UK Government to rush through Northern Ireland laws in bid to thwart gay marriage bid - report
The UK government is to attempt to force through emergency Northern Ireland laws in an attempt to block a bid to introduce same-sex marriage, it has been claimed.
The Northern Ireland Executive formation bill has been tabled for Thursday in the Commons. As well as dealing with spending it also pushes back the date the Secretary of State Karen Bradley must call an election in the absence of an Executive.
The New Statesman reports the government will attempt to pass the legislation in a day on Monday by introducing it as emergency legislation. This reduces the time the bill can be scrutinised and crucially thwarts any attempt to amend the bill.
The New Statesman reports Labour sources saying the usual agreements for lodging emergency legislation were not secured.

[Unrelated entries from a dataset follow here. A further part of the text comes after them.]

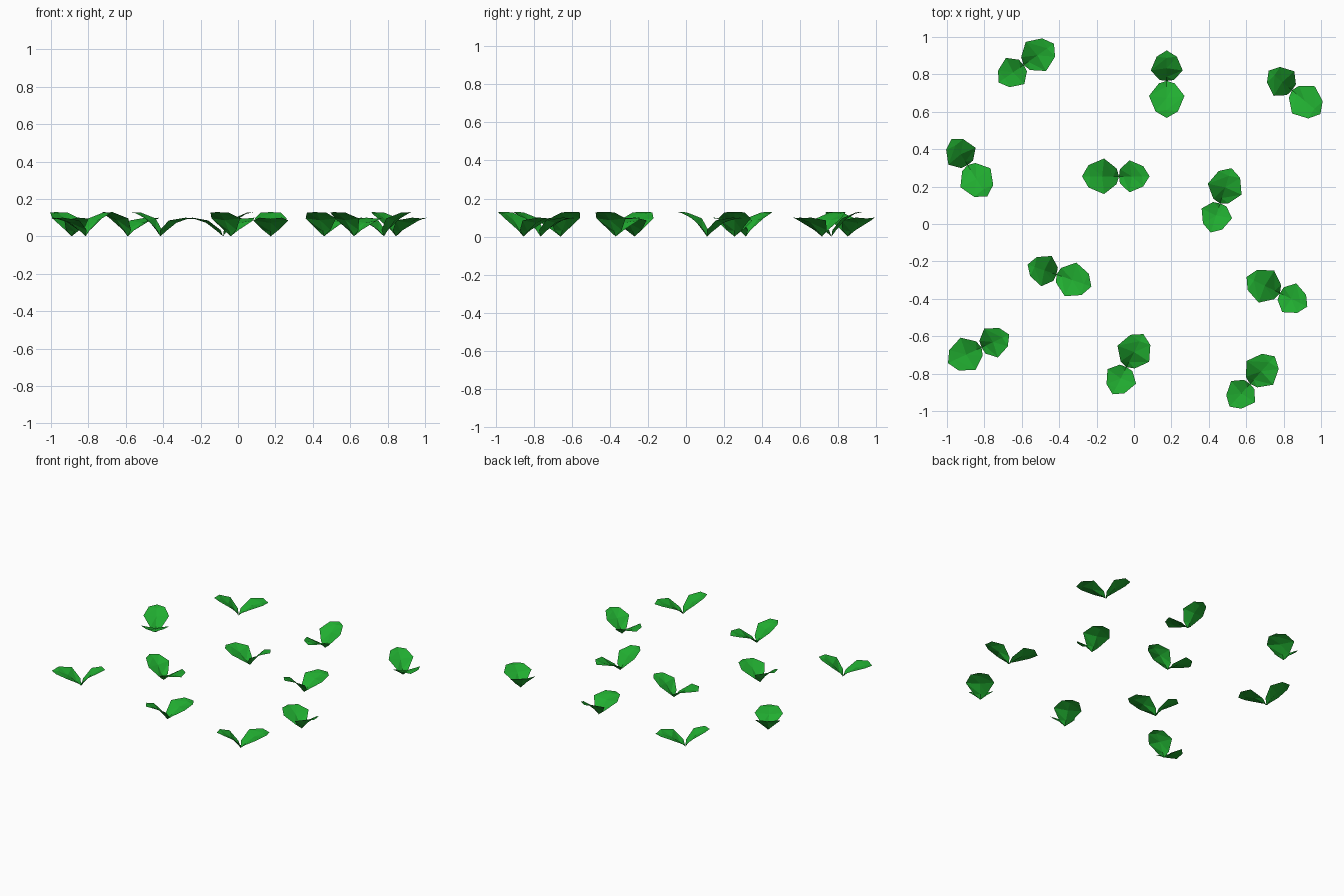
import bpy
from math import radians, sin, cos
from mathutils import Matrix

if "Cube" in bpy.data.objects:
    bpy.data.objects.remove(bpy.data.objects["Cube"])

# Leaf green
green = bpy.data.materials.new("leaf_green")
green.diffuse_color = (0.015, 0.42, 0.03, 1)
green.use_nodes = True
green.node_tree.nodes["Principled BSDF"].inputs["Base Color"].default_value = green.diffuse_color

# Leaf cross rows: (mid along, mid z, edge along, half width, edge z)
ROWS = [(0.030, 0.026, 0.013, 0.042, 0.034),
        (0.090, 0.072, 0.080, 0.095, 0.085),
        (0.155, 0.094, 0.163, 0.060, 0.100)]
TIP = (0.198, 0, 0.094)


def leaf(transform):
    """One folded low-poly leaf growing along +x from the origin."""
    verts = [(0, 0, 0)]
    for mx, mz, ex, w, ez in ROWS:
        verts += [(ex, w, ez), (mx, 0, mz), (ex, -w, ez)]
    verts.append(TIP)
    faces = [(0, 2, 1), (0, 3, 2)]
    for a in (1, 4):
        for i in (a, a + 1):
            faces += [(i, i + 1, i + 4), (i, i + 4, i + 3)]
    faces += [(7, 8, 10), (8, 9, 10)]
    return [transform @ Matrix.Translation(v).translation for v in verts], faces


def sprout(i, x, y, angle):
    """Broad leaf along the angle, smaller steeper leaf opposite it."""
    place = Matrix.Translation((x, y, 0)) @ Matrix.Rotation(radians(angle), 4, 'Z')
    small = (Matrix.Rotation(radians(180), 4, 'Z')
             @ Matrix.Rotation(radians(-13), 4, 'Y')
             @ Matrix.Diagonal((0.95, 0.9, 0.95, 1)))
    verts, faces = [], []
    for t in (place, place @ small):
        v, f = leaf(t)
        n = len(verts)
        verts += v
        faces += [tuple(k + n for k in q) for q in f]
    mesh = bpy.data.meshes.new("sprout")
    mesh.from_pydata(verts, [], faces)
    mesh.materials.append(green)
    ob = bpy.data.objects.new(f"sprout_{i}", mesh)
    bpy.context.collection.objects.link(ob)


# Sprout positions and the heading of each broad leaf
SPROUTS = [(-0.59, 0.85, 35), (0.175, 0.765, -90), (0.845, 0.715, -40),
           (-0.89, 0.315, -58), (-0.08, 0.255, 180), (0.46, 0.11, 72),
           (-0.415, -0.27, -19), (0.78, -0.37, 154), (-0.815, -0.66, 205),
           (-0.04, -0.765, 63), (0.62, -0.855, 48)]
for i, s in enumerate(SPROUTS, 1):
    sprout(i, *s)
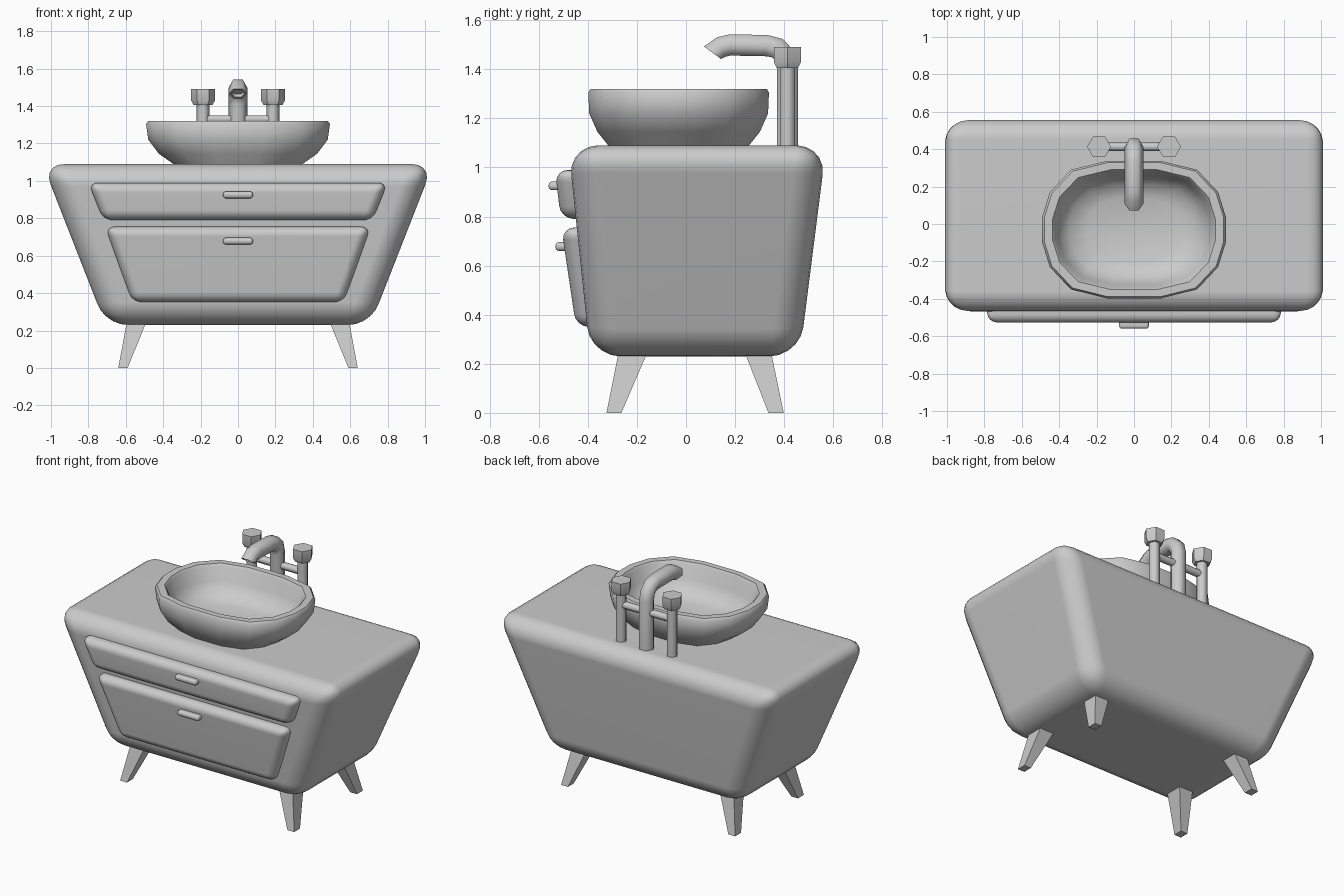
import bpy, bmesh
from math import cos, sin, pi, radians
from mathutils import Vector

if "Cube" in bpy.data.objects:
    bpy.data.objects.remove(bpy.data.objects["Cube"])


def loft(name, rings, bevel=0, segments=4, smooth=35):
    """Skin a stack of equal-length rings, cap both ends, optionally round all edges."""
    bm = bmesh.new()
    rows = [[bm.verts.new(p) for p in ring] for ring in rings]
    n = len(rows[0])
    for a, b in zip(rows, rows[1:]):
        for i in range(n):
            j = (i + 1) % n
            bm.faces.new((a[i], a[j], b[j], b[i]))
    bm.faces.new(rows[0][::-1])
    bm.faces.new(rows[-1])
    bmesh.ops.recalc_face_normals(bm, faces=bm.faces)
    if bevel:
        bmesh.ops.bevel(bm, geom=bm.edges[:], offset=bevel, segments=segments,
                        profile=0.5, affect='EDGES')
    mesh = bpy.data.meshes.new(name)
    bm.to_mesh(mesh)
    bm.free()
    ob = bpy.data.objects.new(name, mesh)
    bpy.context.collection.objects.link(ob)
    if smooth:
        bpy.ops.object.select_all(action='DESELECT')
        ob.select_set(True)
        bpy.context.view_layer.objects.active = ob
        bpy.ops.object.shade_smooth_by_angle(angle=radians(smooth))
    if bevel:
        ob.modifiers.new("even_shading", 'WEIGHTED_NORMAL').keep_sharp = True
    return ob


def rect(z, x0, x1, y0, y1):
    return [(x0, y0, z), (x1, y0, z), (x1, y1, z), (x0, y1, z)]


def hexagon(centre, r, u, v):
    c, u, v = Vector(centre), Vector(u), Vector(v)
    return [c + r * (cos(i * pi / 3) * u + sin(i * pi / 3) * v) for i in range(6)]


X, Y, Z = (1, 0, 0), (0, 1, 0), (0, 0, 1)

# Cabinet body
loft("cabinet", [rect(0.23, -0.708, 0.708, -0.39, 0.463),
                 rect(1.09, -1.045, 1.045, -0.48, 0.572)], bevel=0.12, segments=5)

# Drawers: name, bottom (z, half width, front y), top (z, half width, front y)
for name, (z0, w0, f0), (z1, w1, f1) in (
        ("upper_drawer", (0.79, 0.72, -0.510), (0.99, 0.80, -0.534)),
        ("lower_drawer", (0.35, 0.565, -0.448), (0.755, 0.71, -0.508))):
    loft(name, [rect(z0, -w0, w0, f0, f0 + 0.16),
                rect(z1, -w1, w1, f1, f1 + 0.16)], bevel=0.052)

# Drawer handles
for name, z, y in (("upper_handle", 0.925, -0.56), ("lower_handle", 0.678, -0.532)):
    loft(name, [rect(z - 0.018, -0.08, 0.08, y, y + 0.07),
                rect(z + 0.018, -0.08, 0.08, y, y + 0.07)], bevel=0.015, segments=3)

# Splayed, tapered legs
for side, s in (("left", -1), ("right", 1)):
    for place, foot, top in (("front", (-0.324, -0.263), (-0.27, -0.147)),
                             ("back", (0.336, 0.398), (0.23, 0.342))):
        loft(f"{place}_{side}_leg", [rect(0, s * 0.59, s * 0.64, *foot),
                                     rect(0.27, s * 0.48, s * 0.59, *top)], smooth=0)

# Basin: sixteen-sided oval, mirrored from one quadrant
quad = [(0.492, 0.065), (0.45, 0.2), (0.337, 0.32), (0.142, 0.368)]
half = quad + [(-x, y) for x, y in reversed(quad)]
oval = half + [(-x, -y) for x, y in half]
# (x scale, y scale, height) from the outer foot, over the rim, to the inner floor
profile = [(0.66, 0.74, 1.06), (0.70, 0.78, 1.09), (0.86, 0.90, 1.145),
           (0.975, 0.99, 1.22), (1, 1, 1.305), (0.975, 0.975, 1.32),
           (0.885, 0.87, 1.32), (0.86, 0.84, 1.305), (0.82, 0.79, 1.22),
           (0.70, 0.66, 1.15), (0.50, 0.46, 1.12)]
loft("basin", [[(x * sx, y * sy - 0.03, z) for x, y in oval] for sx, sy, z in profile],
     smooth=50)

# Spout: hexagonal tube bent forward, with a recessed mouth
path = [(0.413, 1.05), (0.413, 1.41), (0.402, 1.455), (0.372, 1.486), (0.33, 1.496),
        (0.18, 1.499), (0.145, 1.491), (0.108, 1.467)]
rings = []
for i, (y, z) in enumerate(path):
    a, b = path[max(i - 1, 0)], path[min(i + 1, len(path) - 1)]
    n = Vector((0, b[1] - a[1], a[0] - b[0])).normalized()
    if i == len(path) - 1:
        n = Vector((0, -0.81, 0.59))
    rings.append(hexagon((0, y, z), 0.05, X, n))
rings.append(hexagon((0, 0.108, 1.467), 0.036, X, n))
rings.append(hexagon((0, 0.124, 1.482), 0.034, X, n))
loft("spout", rings, smooth=62)

# Tap columns with hexagonal knobs
for side, s in (("left", -1), ("right", 1)):
    x = s * 0.187
    loft(f"{side}_tap_column", [hexagon((x, 0.413, z), 0.035, X, Y) for z in (1.05, 1.42)],
         smooth=62)
    loft(f"{side}_tap_knob", [hexagon((x, 0.413, z), r, X, Y)
                              for z, r in ((1.405, 0.05), (1.43, 0.064), (1.49, 0.064))],
         smooth=30)

# Bar joining the taps and spout
loft("tap_crossbar", [hexagon((x, 0.413, 1.33), 0.024, Y, Z) for x in (-0.187, 0.187)],
     smooth=62)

Labour MP Conor McGinn is leading a cross-party group on bringing in marriage equality in Northern Ireland. He said the government had put itself on the "wrong side of history and against LGBT rights". He said MPs across the house would be outraged.
The practice of fast-tracking NI laws has been criticised as recently as just last week by the Northern Ireland Affairs Committee. It raised concerns bills could not be properly scrutinised before passing into law.
Earlier on Wednesday at Northern Ireland questions, Karen Bradley said that while same-sex marriage was a devolved issues and one for a local Assembly, she said she would like to see it extended to Northern Ireland. She repeated any vote on the matter would be a free vote allowing MPs to take part as they see fit without instruction from their party.
Belfast Telegraph Digital